NPC Ukrenergo reports that electricity exports amounted to 467.6 million kWh in September 2020, which is 2.7 times more than in August of the same year. At the same time, this figure is 40% less for the volume of exports in March 2020, before the start of quarantine restrictions.
Hungary has the largest share of total exports – 57.5%. In September, exports to this country amounted to 268.9 million kWh, which is 16.3 times more than in August. At the same time, the share in total exports to Poland decreased from 66% to 23.1%, the total volume amounted to 107.8 million kWh (-5% compared to August). In addition, electricity exports to Slovakia increased by 18 times (up to 12.2 million kWh), Romania – 7.4 times (up to 42.8 million kWh) and by 3% to Belarus (35.9 million kWh).
The total export of electricity for 9 months of 2020 exceeded import by 1.8 times and amounted to 3.45 billion kWh. Compared to the same period in 2019, total electricity exports still remain 23.5% lower than last year (for 9 months of 2019 - 4.51 billion kWh).
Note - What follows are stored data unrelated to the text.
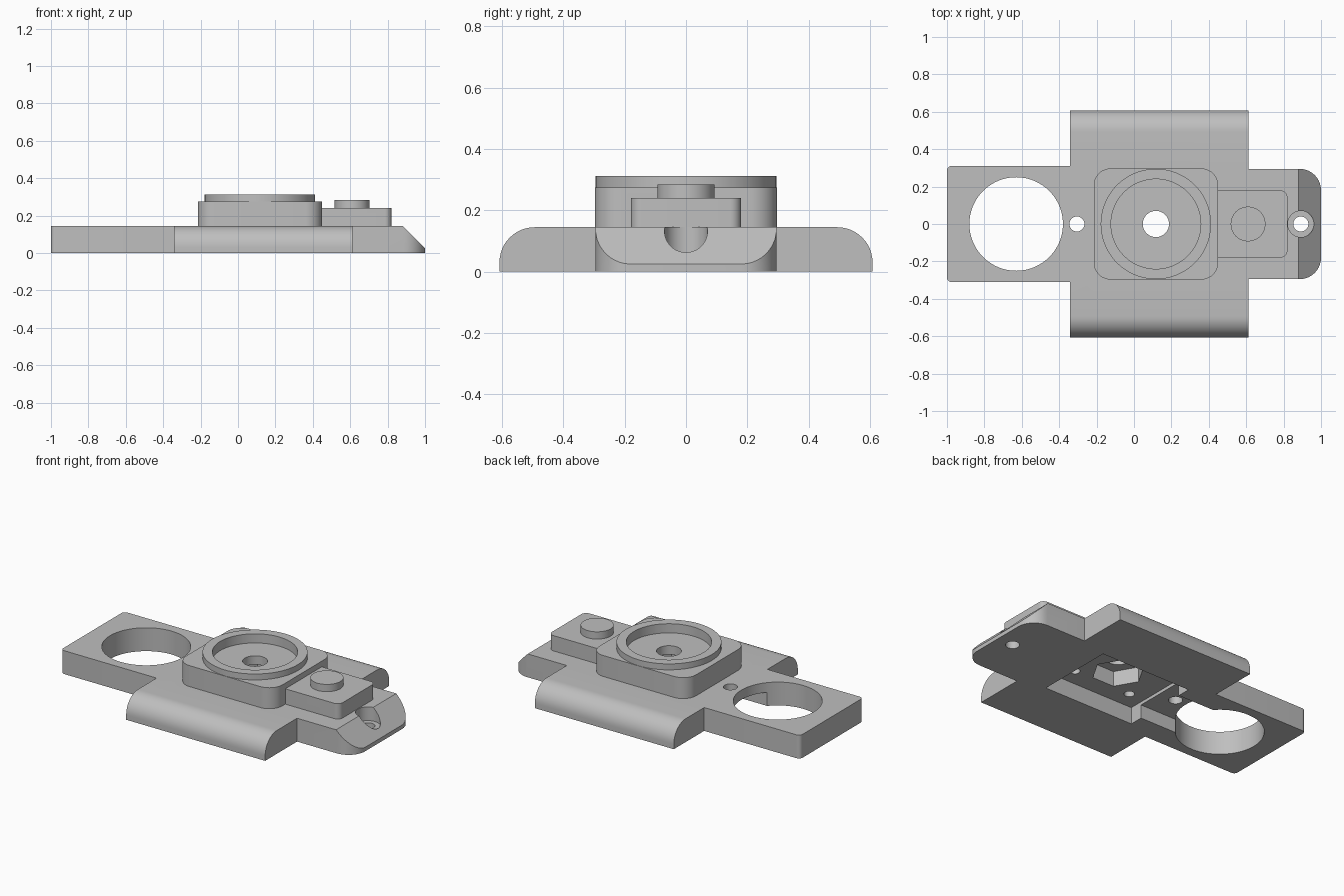
import bpy, bmesh
from math import sin, cos, pi, radians

cube = bpy.data.objects.get("Cube")
if cube:
    bpy.data.objects.remove(cube, do_unlink=True)

grey = bpy.data.materials.new("satin grey")
grey.use_nodes = True
colour = (0.52, 0.52, 0.52, 1)
grey.diffuse_color = colour
grey.node_tree.nodes["Principled BSDF"].inputs["Base Color"].default_value = colour


def extrude(name, points, vector):
    """Solid made by sweeping a closed outline along a vector."""
    bm = bmesh.new()
    face = bm.faces.new([bm.verts.new(p) for p in points])
    swept = bmesh.ops.extrude_face_region(bm, geom=[face])["geom"]
    bmesh.ops.translate(bm, vec=vector,
                        verts=[v for v in swept if isinstance(v, bmesh.types.BMVert)])
    bmesh.ops.recalc_face_normals(bm, faces=bm.faces)
    mesh = bpy.data.meshes.new(name)
    bm.to_mesh(mesh)
    bm.free()
    mesh.materials.append(grey)
    ob = bpy.data.objects.new(name, mesh)
    bpy.context.collection.objects.link(ob)
    return ob


def arc(cx, cy, r, start, end, steps):
    """Points along an arc, angles in degrees."""
    angles = [radians(start + (end - start) * i / steps) for i in range(steps + 1)]
    return [(cx + r * cos(a), cy + r * sin(a)) for a in angles]


def block(name, x0, x1, half_y, z0, z1, left_r=0, right_r=0):
    """Upright block with separate corner radii at its two ends."""
    outline = []
    for x, y, r, start in ((x1, half_y, right_r, 0), (x0, half_y, left_r, 90),
                           (x0, -half_y, left_r, 180), (x1, -half_y, right_r, 270)):
        if r:
            cx = x - r if x == x1 else x + r
            cy = y - r if y > 0 else y + r
            outline += arc(cx, cy, r, start, start + 90, 10)
        else:
            outline.append((x, y))
    return extrude(name, [(x, y, z0) for x, y in outline], (0, 0, z1 - z0))


def cylinder(name, x, y, r, z0, z1, sides=64):
    ring = arc(x, y, r, 0, 360, sides)[:-1]
    return extrude(name, [(px, py, z0) for px, py in ring], (0, 0, z1 - z0))


def combine(target, tool, operation):
    """Apply a boolean and discard the tool."""
    mod = target.modifiers.new(tool.name, "BOOLEAN")
    mod.operation, mod.solver, mod.object = operation, "EXACT", tool
    bpy.context.view_layer.objects.active = target
    bpy.ops.object.modifier_apply(modifier=mod.name)
    bpy.data.objects.remove(tool, do_unlink=True)


TOP = 0.145
HUB = 0.117

# Wide middle plate with rounded long edges
edge = 0.115
profile = ([(0.608, 0)] + arc(0.608 - edge, TOP - edge, edge, 0, 90, 12)
           + arc(edge - 0.608, TOP - edge, edge, 90, 180, 12) + [(-0.608, 0)])
body = extrude("machined_body", [(-0.342, y, z) for y, z in profile], (0.954, 0, 0))

# Left tongue, right nose, raised housing with rim, side block with button
for part in (
    block("left_tongue", -1, -0.342, 0.31, 0, TOP, left_r=0.025),
    block("right_nose", 0.612, 1, 0.295, 0, TOP, right_r=0.115),
    block("raised_housing", -0.215, 0.45, 0.297, TOP, 0.275, 0.09, 0.09),
    cylinder("round_rim", HUB, 0, 0.295, 0.275, 0.312, 96),
    block("side_block", 0.45, 0.82, 0.179, TOP, 0.24, 0, 0.035),
    cylinder("round_button", 0.61, 0, 0.093, 0.24, 0.285),
):
    combine(body, part, "UNION")

# Openings, ramp and underside pockets
cutters = [
    extrude("ramp", [(0.88, -0.5, TOP), (1.03, -0.5, -0.005),
                     (1.1, -0.5, 0.3), (0.88, -0.5, 0.3)], (0, 1, 0)),
    cylinder("large_opening", -0.63, 0, 0.25, -0.1, 0.3, 96),
    cylinder("pin_hole", -0.305, 0, 0.04, -0.1, 0.3 - TOP),
    cylinder("nose_counterbore", 0.892, 0, 0.07, 0.06, 0.2),
    cylinder("nose_hole", 0.892, 0, 0.04, -0.1, 0.2),
    cylinder("cup", HUB, 0, 0.24, 0.255, 0.4, 96),
    cylinder("centre_hole", HUB, 0, 0.07, -0.1, 0.4),
    block("pocket", -0.19, 0.437, 0.25, -0.1, 0.105),
    block("channel", -0.6, 0, 0.165, -0.1, 0.085),
    cylinder("nut_recess", HUB, 0, 0.15, 0, 0.2, 6),
]
cutters += [cylinder("screw_hole", HUB + sx * 0.2, sy * 0.14, 0.03, 0, 0.2, 32)
            for sx in (-1, 1) for sy in (-1, 1)]
for tool in cutters:
    combine(body, tool, "DIFFERENCE")

# Smooth curved faces, keep machined edges crisp
bpy.ops.object.select_all(action="DESELECT")
body.select_set(True)
bpy.context.view_layer.objects.active = body
bpy.ops.object.shade_smooth_by_angle(angle=radians(25))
Electricity imports for 9 months amounted to 1.87 billion kWh and are growing only due to an increase in imports to the trading zone of the Burshtyn TPP Islands. The import of electricity to the trade zone of the IPS of Ukraine from Belarus has not been carried out since May and from Russia since April 2020.
In particular, the import of electricity in September compared to August increased by 39.2% and amounted to 53.7 million kWh, and was carried out exclusively in the trading zone of the Burshtyn TPP Island. Over the past month, the volume of imports grew only from Slovakia - 2.5 times (up to 43.6 million kWh). From other directions, on the contrary, it decreased: from Hungary – by 2 times (up to 9.2 million kWh) and from Romania – by 2.5 times (up to 0.9 million kWh).
It should be noted that since July there has been a significant trend towards a further increase in the monthly volume of exports and imports of electricity and a gradual recovery to quarantine volumes. This can be explained by the activation of external electricity markets, a gradual increase in consumption and the adaptation of countries' economies to work under quarantine conditions.